Dataset entries:
<<<<

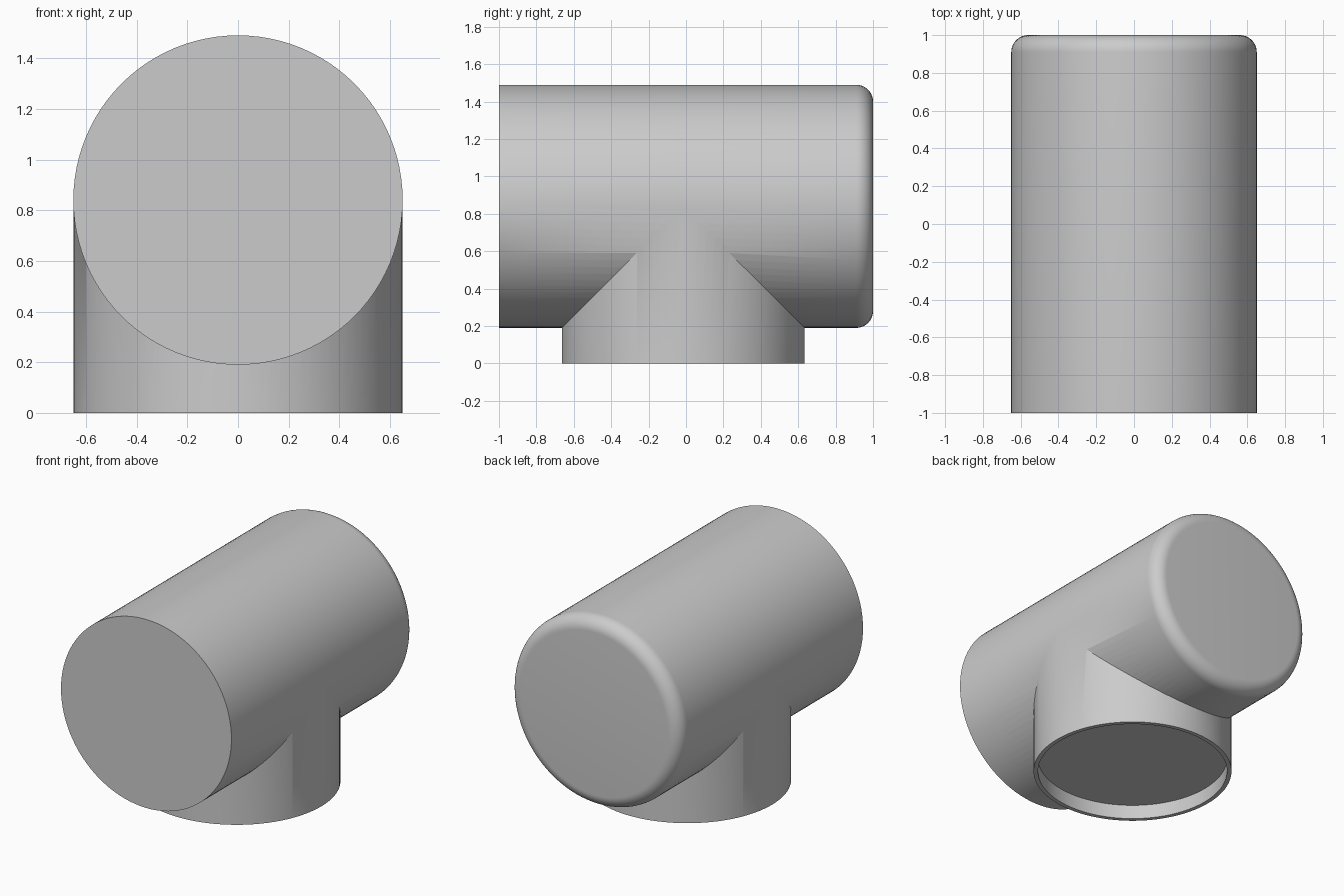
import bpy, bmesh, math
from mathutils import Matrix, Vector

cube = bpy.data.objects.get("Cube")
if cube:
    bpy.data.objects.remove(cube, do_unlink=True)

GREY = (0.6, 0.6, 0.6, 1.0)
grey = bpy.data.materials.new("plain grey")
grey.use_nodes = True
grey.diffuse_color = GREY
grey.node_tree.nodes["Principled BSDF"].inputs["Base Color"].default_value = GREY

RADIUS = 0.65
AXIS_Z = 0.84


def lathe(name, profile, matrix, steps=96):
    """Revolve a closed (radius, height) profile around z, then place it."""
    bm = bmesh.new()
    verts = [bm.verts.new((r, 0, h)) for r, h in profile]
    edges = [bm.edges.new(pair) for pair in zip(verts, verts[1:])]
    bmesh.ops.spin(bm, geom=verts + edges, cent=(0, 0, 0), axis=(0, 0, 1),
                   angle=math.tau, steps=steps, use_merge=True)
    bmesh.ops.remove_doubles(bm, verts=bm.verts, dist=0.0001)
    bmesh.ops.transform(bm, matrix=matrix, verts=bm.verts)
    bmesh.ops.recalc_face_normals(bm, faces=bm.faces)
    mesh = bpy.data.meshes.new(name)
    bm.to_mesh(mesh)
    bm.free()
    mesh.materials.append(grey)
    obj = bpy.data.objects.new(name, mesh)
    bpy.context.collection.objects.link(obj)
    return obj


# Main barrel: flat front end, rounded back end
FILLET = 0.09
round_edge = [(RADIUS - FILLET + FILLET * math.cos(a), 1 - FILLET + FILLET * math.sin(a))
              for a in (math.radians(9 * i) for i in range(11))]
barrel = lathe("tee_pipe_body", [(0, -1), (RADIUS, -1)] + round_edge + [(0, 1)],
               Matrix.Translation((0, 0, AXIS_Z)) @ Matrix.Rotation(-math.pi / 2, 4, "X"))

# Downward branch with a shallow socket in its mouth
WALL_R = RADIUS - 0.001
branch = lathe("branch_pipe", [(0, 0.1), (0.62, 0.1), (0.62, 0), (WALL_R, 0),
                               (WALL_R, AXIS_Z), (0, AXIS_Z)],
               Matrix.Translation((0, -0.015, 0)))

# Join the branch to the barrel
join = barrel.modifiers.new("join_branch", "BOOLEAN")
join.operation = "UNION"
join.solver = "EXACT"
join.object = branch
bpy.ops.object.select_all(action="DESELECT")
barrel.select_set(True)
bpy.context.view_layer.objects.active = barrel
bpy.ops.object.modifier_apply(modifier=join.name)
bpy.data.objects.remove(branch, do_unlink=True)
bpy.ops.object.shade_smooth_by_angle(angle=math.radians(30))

>>>>

• _TASK OBJECTIVE_: The answer must be every line from the records above that contains the word "radians", copied in full.

• _EXPECTED OUTPUT_:
              for a in (math.radians(9 * i) for i in range(11))]
bpy.ops.object.shade_smooth_by_angle(angle=math.radians(30))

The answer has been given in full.